but chorea is rarely cured. 

W. M. W.— Why a copper boat? Very seldom madeof this ma- 
terial. Sheet iron, galvanized or painted Is much cheaper. Bout 
fVn- three persons should be about twelve feet long. Cost seven 
dollars per foot. Possibly you may find a sporting boat suitable. 
to your purpose in our advertising columns. 

C. F. G., Near Fort Monroe, Va.— Will you inform me where I 
can buy an English mastiff dog? 1 saw In your paper some time 
ago a cut, also description of this kind of a dog, and foci it is just 
what I want for a house dog, also pet for children. I trust I 
rjOt treading on " dangerous grounds " hi thus presuming. Ans. 
We can only refer our correspondent to our advertising columns. 

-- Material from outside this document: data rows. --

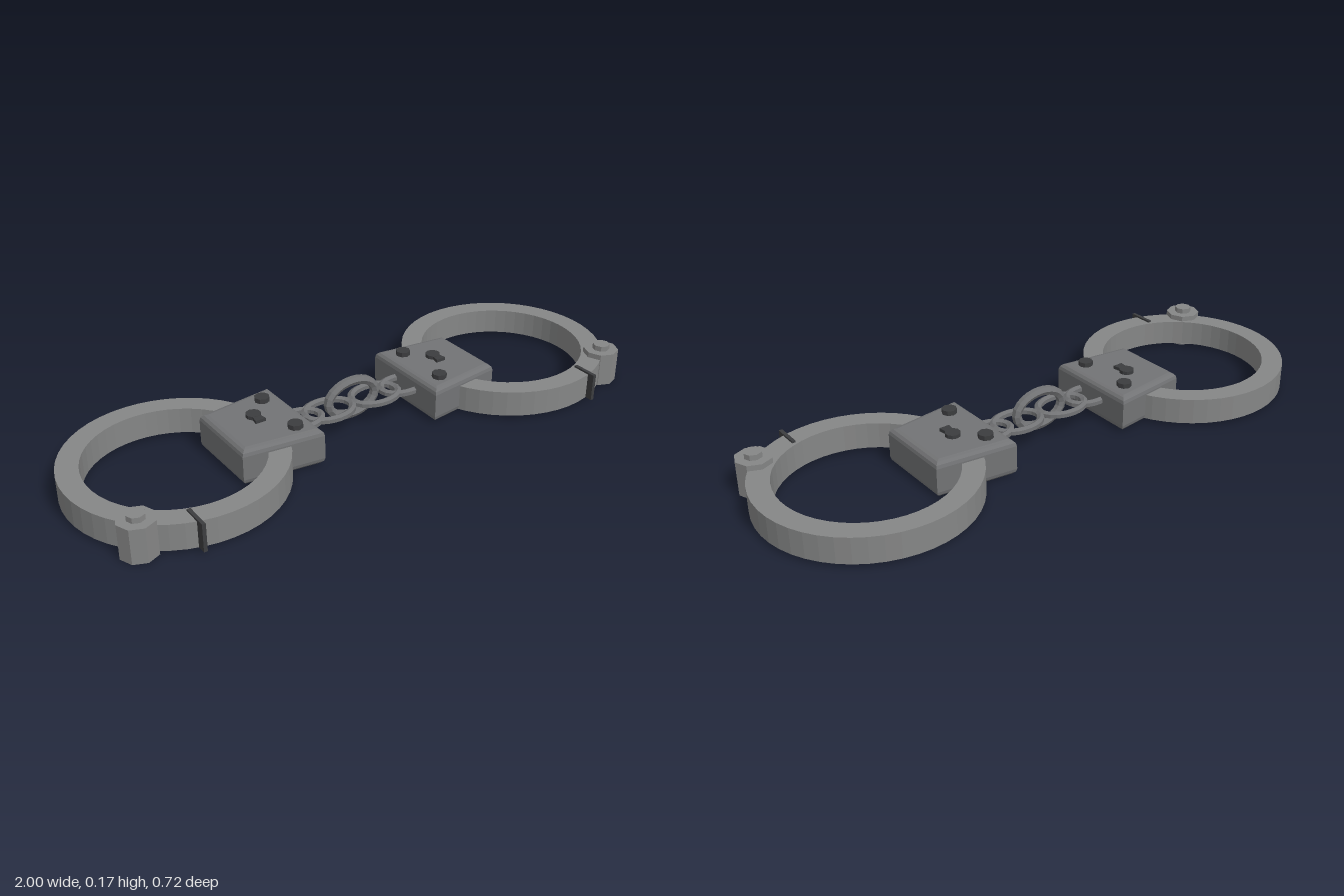
import * as THREE from 'three';

const mat = (name, color, flatShading = false) => {
  const m = new THREE.MeshStandardMaterial({ color, flatShading });
  m.name = name;
  return m;
};

export function createModel() {
  const steel = mat('steel', 0x858686, true);
  const lockSteel = mat('lock steel', 0x727375, true);
  const dark = mat('dark metal', 0x3c3d3f, true);
  const model = new THREE.Group();
  const zc = -0.006;

  const add = (parent, name, geo, material, x = 0, y = 0, z = 0) => {
    const mesh = new THREE.Mesh(geo, material);
    mesh.name = name;
    mesh.position.set(x, y, z);
    parent.add(mesh);
    return mesh;
  };

  // Extrudes a plan outline (x, z) upwards from y = 0
  const slab = (shape, depth, options = {}) => {
    const geo = new THREE.ExtrudeGeometry(shape, { depth, bevelEnabled: false, curveSegments: 24, ...options });
    return geo.rotateX(-Math.PI / 2);
  };
  const outline = (points) => new THREE.Shape(points.map(([x, z]) => new THREE.Vector2(x, -z)));

  // Oval chain link lying flat in the xz plane
  const link = (a, b, r) => {
    const pts = [];
    for (let i = 0; i < 20; i++) {
      const t = (i / 20) * Math.PI * 2;
      pts.push(new THREE.Vector3(a * Math.cos(t), 0, b * Math.sin(t)));
    }
    return new THREE.TubeGeometry(new THREE.CatmullRomCurve3(pts, true), 24, r, 6, true);
  };

  for (const s of [-1, 1]) {
    const cuff = new THREE.Group();
    cuff.name = s > 0 ? 'leftCuff' : 'rightCuff';
    model.add(cuff);

    // Wrist ring
    const ring = new THREE.Shape().absarc(0, 0, 0.353, 0, Math.PI * 2);
    ring.holes.push(new THREE.Path().absarc(0, 0, 0.282, 0, Math.PI * 2, true));
    add(cuff, 'ring', slab(ring, 0.088), steel, s * 0.647, 0.01, zc);

    // Hinge barrel with pin head
    add(cuff, 'hinge', new THREE.CylinderGeometry(0.06, 0.06, 0.116, 8), steel, s * 0.891, 0.058, 0.243);
    add(cuff, 'hingePin', new THREE.CylinderGeometry(0.029, 0.029, 0.02, 8), steel, s * 0.891, 0.124, 0.243);

    // Seam plate across the ring
    add(cuff, 'seamPlate', new THREE.BoxGeometry(0.012, 0.094, 0.09), dark, s * 0.745, 0.057, 0.315);

    // Bevelled trapezoid lock case
    const b = 0.022;
    const lock = outline([
      [s * (0.216 + b), -0.168 + b], [s * (0.49 - b), -0.138 + b],
      [s * (0.49 - b), 0.138 - b], [s * (0.216 + b), 0.168 - b],
    ]);
    add(cuff, 'lockCase', slab(lock, 0.125 - 2 * b, {
      bevelEnabled: true, bevelSize: b, bevelThickness: b, bevelSegments: 3,
    }), lockSteel, 0, b, zc);

    // Rivets
    for (const z of [-0.103, 0.097]) {
      add(cuff, 'rivet', new THREE.CylinderGeometry(0.025, 0.025, 0.03, 8), dark, s * 0.283, 0.126, z);
    }

    // Raised keyhole: round head and flared slot
    add(cuff, 'keyholeHead', new THREE.CylinderGeometry(0.025, 0.025, 0.022, 10), dark, s * 0.357, 0.126, -0.032);
    const slot = outline([[-0.011, -0.03], [0.011, -0.03], [0.018, 0.014], [-0.018, 0.014]]);
    add(cuff, 'keyholeSlot', slab(slot, 0.021), dark, s * 0.357, 0.115, 0);

    // Loop fixed in the lock, and the flat link next to it
    add(cuff, 'lockLoop', link(0.08, 0.055, 0.013), lockSteel, s * 0.206, 0.073, zc);
    add(cuff, 'flatLink', link(0.086, 0.062, 0.013), lockSteel, s * 0.092, 0.073, zc);
  }

  // Upright middle link
  const middle = add(model, 'middleLink', link(0.092, 0.06, 0.016), lockSteel, 0, 0.092, zc);
  middle.rotation.x = Math.PI / 2;

  return model;
}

H. P., Oquawka, 111— Books on the horse are :—" Handbook 
on the Treatment of the Horse in the Stable and on the Road," 
by Charles Wharton. J. B. Lippincott & Co. Philadelphia. 
"Stonehengo on the Horse in Stable and Field," $2. Orange Jndd 
SCo. New York. The same firm also publish "American Gen- 
tlemen's Stable Ouide," $1. 

It— What constitutes the food of the American bittern? Does 
it li re on anything which ought to render it repulsive to a human 
stomach? Our Indians will eat anything almost, but they will 
not cat a bittern. Ans. The bittern, like the other members of 
the Ardeida- family, feeds upon fish, frogs, other reptiles, lesta- 
ceans, insects, etc. 

F. C. \V., Philadelphia— Go to John Krider's, and ho will tell 
you where to go for squirrels. If you had inquired about Peters- 
burg, Va., we could have given you some magnificent shooting. 
opossums, rabbit and quail. The game down there doesnothide 
■■■■■■ .i:s and wait for the sportsman and his dog to come Out 
and llnd it. It enters the town and posts ilself in the back-yard 
and waits to be shot. 

A. F. H., Worcester, Mass.— I have a pointer dog two years old, 
and a day or two since noticed a bunch on its back and thought it 
was a fly bite, but now it is about as large as a two cent piece, a